The larger lesson I’ve taken away from it all? Whether it’s Detroit’s population decline or French expatriation, if you expropriate them… they will go (and those left will riot). As the debt piles higher… I expect that expropriation will be the go to strategy for cash-strapped governments. Luckily for innovators, attracting capital even if the owners of it have been driven out of town.
“I reached out to Rep. Bachmann to ask her to add language supporting all adoptive families, including families with two dads or two moms. … She refused.” Update: “The focus of the resolution is on helping vulnerable children,” Bachmann spokesman says.
New York Rep. Sean Patrick Maloney — the gay father of three — said in an email to supporters Thursday that Rep. Michele Bachmann is “intentionally excluding families like [his]” from an adoption resolution she introduced.
In a message sent to supporters Thursday, Maloney says Bachman is excluding families with gay or lesbian parents by declining to include LGBT-inclusive language in the resolution.
When he found out that Bachmann and Rep. Karen Bass would be introducing a resolution for National Adoption Month and Day, he asked the pair to include language supportive of LGBT parenting in the resolution:
Bass, a Democrat from California, said she was receptive to the language. Writing of the children he is raising with his partner, Randy, Maloney sent a letter to Bachmann, asking her “to recognize the contributions of LGBT families with adoptive children” in the resolution by including the language. Bachmann’s office said the congresswoman would not support the language’s addition, according to Maloney’s office.
Bachmann’s office did not immediately respond to a question Thursday about her views on LGBT parenting or adoption, or about the resolution itself.

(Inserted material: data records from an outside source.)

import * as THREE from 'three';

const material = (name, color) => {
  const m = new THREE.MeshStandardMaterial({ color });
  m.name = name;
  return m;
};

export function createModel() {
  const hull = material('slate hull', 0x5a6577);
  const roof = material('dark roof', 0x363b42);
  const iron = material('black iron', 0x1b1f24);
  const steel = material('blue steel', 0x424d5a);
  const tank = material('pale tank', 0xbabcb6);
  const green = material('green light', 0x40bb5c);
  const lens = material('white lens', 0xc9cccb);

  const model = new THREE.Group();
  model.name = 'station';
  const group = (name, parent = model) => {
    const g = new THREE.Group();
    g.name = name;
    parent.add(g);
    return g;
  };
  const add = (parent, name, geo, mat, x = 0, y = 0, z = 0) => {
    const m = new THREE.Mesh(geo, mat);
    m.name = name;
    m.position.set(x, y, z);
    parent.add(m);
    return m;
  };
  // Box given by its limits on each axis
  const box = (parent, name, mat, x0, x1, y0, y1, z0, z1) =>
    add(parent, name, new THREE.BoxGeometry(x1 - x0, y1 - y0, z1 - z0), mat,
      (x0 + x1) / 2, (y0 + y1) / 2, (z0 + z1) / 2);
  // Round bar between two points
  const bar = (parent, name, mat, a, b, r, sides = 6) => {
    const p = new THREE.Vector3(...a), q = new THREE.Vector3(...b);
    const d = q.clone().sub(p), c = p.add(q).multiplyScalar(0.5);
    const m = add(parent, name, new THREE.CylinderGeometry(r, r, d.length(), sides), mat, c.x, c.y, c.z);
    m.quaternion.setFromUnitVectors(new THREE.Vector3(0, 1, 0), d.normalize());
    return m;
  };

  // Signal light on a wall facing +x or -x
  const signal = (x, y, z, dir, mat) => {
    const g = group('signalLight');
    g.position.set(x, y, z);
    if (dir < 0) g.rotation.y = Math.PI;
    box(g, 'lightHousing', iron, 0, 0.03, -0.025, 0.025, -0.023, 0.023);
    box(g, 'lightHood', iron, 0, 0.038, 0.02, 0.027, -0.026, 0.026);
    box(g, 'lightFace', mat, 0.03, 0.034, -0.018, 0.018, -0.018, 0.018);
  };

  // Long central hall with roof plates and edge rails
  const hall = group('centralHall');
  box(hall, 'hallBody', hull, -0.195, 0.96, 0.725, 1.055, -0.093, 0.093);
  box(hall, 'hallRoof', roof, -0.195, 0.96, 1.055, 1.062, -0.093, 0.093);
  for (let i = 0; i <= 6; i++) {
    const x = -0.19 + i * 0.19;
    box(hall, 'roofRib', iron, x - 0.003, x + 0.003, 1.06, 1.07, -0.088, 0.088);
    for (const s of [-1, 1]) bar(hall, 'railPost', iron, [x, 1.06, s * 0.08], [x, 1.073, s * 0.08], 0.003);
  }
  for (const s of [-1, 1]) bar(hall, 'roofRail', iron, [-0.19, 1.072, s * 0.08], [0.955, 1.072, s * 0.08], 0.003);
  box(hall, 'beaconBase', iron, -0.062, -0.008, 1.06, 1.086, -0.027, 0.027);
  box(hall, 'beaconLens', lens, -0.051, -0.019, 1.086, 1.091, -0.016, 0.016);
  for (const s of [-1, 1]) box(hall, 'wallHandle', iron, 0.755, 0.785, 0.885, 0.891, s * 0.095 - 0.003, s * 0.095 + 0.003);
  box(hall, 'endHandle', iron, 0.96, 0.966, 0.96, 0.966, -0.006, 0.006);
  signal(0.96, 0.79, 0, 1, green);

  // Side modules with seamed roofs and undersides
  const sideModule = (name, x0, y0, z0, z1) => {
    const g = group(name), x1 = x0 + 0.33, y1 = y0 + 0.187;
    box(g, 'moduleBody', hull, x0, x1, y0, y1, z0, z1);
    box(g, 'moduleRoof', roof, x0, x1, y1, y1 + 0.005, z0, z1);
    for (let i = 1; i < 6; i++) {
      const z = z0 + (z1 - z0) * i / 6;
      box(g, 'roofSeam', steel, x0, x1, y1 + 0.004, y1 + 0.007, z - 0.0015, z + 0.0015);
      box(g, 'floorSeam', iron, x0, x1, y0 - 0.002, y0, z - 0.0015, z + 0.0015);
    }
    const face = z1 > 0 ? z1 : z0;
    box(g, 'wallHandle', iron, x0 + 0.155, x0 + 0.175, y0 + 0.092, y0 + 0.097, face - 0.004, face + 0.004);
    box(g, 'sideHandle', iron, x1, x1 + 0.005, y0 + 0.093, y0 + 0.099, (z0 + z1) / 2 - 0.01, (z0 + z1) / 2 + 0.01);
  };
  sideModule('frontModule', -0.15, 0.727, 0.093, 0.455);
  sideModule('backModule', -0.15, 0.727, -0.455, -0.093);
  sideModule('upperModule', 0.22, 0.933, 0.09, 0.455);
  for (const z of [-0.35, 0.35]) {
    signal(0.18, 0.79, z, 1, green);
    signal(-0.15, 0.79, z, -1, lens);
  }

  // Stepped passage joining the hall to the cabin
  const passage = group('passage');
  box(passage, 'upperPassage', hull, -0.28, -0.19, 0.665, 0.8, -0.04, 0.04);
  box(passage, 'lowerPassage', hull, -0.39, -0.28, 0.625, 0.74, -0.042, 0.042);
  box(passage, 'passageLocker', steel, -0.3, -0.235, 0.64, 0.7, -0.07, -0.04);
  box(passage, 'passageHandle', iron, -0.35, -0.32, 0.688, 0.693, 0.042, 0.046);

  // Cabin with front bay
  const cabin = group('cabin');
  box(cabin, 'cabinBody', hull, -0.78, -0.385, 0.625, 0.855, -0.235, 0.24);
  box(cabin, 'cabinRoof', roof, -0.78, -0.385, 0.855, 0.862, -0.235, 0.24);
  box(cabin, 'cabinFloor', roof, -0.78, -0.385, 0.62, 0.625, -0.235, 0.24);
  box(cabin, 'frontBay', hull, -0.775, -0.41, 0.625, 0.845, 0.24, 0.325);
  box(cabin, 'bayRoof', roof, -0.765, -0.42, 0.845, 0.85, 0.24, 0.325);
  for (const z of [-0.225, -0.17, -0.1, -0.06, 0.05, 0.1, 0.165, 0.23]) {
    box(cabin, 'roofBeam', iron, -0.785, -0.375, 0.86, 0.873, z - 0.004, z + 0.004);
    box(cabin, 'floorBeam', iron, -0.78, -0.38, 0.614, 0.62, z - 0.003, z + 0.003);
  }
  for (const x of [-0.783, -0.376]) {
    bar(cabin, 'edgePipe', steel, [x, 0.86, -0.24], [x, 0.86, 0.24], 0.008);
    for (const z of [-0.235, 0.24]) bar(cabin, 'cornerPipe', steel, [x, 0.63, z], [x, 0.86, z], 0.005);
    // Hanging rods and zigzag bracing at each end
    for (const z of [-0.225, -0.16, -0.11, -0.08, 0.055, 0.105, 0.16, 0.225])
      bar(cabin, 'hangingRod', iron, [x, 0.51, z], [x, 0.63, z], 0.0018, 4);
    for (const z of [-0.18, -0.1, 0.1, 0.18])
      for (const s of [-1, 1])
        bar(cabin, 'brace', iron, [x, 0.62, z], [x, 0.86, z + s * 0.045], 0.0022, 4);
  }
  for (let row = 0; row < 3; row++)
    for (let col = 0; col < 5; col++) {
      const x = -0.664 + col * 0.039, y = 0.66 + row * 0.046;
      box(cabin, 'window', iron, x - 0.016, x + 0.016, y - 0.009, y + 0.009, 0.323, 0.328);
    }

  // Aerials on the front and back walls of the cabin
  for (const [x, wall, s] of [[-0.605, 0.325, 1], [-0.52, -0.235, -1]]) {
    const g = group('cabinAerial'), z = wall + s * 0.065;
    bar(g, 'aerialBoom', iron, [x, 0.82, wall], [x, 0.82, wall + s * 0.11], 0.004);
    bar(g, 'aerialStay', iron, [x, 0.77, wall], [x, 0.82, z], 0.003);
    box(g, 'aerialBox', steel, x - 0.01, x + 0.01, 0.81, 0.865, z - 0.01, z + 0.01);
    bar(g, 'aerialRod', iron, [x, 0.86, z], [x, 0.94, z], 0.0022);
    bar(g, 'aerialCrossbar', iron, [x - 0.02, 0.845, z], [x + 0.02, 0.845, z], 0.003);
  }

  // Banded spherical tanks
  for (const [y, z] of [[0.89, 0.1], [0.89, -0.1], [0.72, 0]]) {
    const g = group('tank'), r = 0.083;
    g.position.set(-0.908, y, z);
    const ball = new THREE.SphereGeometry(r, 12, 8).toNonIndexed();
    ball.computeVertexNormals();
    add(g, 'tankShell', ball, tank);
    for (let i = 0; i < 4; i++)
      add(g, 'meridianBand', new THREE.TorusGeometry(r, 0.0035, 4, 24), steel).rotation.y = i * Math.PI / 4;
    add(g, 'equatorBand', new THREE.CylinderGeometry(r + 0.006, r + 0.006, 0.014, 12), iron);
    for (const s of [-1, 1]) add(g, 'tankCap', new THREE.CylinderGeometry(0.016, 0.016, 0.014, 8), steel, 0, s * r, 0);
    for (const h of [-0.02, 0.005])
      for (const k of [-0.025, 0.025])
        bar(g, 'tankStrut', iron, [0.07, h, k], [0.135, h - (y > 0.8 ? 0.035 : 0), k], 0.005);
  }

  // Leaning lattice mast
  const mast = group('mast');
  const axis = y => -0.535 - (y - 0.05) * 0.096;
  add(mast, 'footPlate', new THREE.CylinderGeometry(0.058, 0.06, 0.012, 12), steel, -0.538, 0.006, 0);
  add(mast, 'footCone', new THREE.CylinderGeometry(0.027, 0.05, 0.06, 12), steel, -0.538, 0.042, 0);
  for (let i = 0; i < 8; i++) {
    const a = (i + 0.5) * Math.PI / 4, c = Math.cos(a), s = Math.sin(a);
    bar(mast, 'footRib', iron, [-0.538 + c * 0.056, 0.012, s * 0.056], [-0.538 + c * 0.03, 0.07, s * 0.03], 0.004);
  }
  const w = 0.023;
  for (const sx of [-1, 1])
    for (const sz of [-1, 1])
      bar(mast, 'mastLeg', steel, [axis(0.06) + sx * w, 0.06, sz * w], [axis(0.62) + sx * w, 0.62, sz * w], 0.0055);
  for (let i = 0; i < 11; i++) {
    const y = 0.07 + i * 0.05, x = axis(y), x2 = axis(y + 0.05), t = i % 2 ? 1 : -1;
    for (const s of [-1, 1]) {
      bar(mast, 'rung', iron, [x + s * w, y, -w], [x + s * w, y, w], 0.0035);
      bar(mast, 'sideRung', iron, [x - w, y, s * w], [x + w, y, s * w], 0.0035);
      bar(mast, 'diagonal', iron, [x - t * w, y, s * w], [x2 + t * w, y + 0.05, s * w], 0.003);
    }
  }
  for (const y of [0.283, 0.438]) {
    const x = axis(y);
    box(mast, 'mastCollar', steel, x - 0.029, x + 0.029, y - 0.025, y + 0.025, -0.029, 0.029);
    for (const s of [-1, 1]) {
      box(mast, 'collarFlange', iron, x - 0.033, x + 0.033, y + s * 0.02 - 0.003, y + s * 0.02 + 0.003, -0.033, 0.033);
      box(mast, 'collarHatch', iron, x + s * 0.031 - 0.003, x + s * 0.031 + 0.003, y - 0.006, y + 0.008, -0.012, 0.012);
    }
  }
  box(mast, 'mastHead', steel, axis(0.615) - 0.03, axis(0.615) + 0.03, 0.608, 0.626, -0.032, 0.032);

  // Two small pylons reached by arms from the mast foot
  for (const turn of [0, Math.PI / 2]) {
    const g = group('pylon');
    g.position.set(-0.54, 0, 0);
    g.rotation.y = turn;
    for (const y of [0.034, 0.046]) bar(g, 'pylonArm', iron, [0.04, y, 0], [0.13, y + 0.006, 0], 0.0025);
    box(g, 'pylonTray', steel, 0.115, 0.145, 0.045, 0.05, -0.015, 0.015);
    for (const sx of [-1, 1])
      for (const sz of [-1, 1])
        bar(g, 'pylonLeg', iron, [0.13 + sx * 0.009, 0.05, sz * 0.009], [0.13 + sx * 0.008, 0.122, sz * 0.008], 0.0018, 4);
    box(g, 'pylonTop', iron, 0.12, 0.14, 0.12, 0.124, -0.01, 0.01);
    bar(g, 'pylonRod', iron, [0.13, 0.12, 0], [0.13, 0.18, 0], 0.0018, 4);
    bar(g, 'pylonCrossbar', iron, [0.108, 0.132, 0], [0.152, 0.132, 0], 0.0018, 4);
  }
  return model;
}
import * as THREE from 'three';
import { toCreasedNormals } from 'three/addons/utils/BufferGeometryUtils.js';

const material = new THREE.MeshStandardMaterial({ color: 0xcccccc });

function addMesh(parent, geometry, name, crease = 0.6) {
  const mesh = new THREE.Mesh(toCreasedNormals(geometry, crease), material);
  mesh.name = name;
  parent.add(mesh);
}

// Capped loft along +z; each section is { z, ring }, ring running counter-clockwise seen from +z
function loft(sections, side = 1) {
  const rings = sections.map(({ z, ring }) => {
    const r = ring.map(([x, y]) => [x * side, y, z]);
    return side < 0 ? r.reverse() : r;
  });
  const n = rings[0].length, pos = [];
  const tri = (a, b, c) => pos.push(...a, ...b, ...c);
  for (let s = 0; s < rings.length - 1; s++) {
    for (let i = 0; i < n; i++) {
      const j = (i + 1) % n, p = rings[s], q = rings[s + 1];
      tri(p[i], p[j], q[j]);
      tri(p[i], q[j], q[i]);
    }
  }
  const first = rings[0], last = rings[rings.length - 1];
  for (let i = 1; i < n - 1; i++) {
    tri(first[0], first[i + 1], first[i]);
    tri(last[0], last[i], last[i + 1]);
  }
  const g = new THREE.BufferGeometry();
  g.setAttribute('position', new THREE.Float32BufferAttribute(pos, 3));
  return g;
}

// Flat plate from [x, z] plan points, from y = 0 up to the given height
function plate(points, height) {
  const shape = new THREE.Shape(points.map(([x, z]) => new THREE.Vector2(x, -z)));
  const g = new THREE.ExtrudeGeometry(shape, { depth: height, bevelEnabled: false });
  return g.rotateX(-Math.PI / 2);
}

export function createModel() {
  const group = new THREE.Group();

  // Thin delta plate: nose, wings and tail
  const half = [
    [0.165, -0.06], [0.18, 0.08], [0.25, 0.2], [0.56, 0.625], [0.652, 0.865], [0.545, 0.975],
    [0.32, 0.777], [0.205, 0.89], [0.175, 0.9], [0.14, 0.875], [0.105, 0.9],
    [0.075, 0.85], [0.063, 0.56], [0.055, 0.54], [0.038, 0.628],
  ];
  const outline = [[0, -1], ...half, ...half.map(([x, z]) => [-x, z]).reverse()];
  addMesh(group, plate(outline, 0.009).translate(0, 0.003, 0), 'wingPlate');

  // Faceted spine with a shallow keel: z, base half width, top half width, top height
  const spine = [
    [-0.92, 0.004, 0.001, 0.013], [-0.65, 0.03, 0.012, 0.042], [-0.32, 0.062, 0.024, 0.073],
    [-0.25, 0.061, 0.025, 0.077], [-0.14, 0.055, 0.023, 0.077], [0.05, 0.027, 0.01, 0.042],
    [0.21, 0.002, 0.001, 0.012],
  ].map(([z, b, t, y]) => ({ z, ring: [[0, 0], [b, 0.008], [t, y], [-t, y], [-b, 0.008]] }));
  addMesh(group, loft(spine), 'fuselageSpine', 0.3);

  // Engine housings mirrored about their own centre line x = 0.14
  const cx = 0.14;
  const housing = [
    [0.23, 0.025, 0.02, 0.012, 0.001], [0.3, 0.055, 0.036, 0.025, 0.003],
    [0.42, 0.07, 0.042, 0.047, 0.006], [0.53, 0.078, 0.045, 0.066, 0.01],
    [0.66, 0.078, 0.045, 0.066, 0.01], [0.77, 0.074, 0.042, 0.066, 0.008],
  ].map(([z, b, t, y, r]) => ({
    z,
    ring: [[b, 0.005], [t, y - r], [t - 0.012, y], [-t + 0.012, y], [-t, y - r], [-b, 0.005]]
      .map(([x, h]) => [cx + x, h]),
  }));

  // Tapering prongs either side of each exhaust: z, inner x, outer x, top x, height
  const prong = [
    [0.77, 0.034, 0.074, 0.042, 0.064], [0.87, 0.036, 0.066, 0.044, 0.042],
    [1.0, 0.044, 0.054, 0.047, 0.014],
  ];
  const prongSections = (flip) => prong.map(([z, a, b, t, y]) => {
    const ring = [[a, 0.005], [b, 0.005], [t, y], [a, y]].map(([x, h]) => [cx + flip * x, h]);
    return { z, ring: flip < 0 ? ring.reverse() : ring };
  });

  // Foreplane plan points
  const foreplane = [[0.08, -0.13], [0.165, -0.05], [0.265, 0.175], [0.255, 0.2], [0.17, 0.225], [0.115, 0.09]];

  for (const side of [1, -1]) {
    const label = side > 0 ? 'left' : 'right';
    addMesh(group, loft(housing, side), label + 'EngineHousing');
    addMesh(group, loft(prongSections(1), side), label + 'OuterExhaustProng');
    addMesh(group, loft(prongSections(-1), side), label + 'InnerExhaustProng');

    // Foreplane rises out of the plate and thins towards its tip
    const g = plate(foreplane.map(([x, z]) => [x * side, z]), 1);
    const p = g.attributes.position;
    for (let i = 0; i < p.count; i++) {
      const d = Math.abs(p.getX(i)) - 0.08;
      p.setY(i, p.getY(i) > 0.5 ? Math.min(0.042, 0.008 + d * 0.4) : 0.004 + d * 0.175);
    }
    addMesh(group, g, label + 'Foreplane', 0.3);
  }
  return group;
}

Rep. Michele Bachmann spokesman Dan Kotman told BuzzFeed, “The resolution honoring National Adoption Month is a bipartisan effort sponsored by both Democrats and Republicans. The focus of the resolution is on helping vulnerable children, as has always been the case when we have introduced it in previous years.”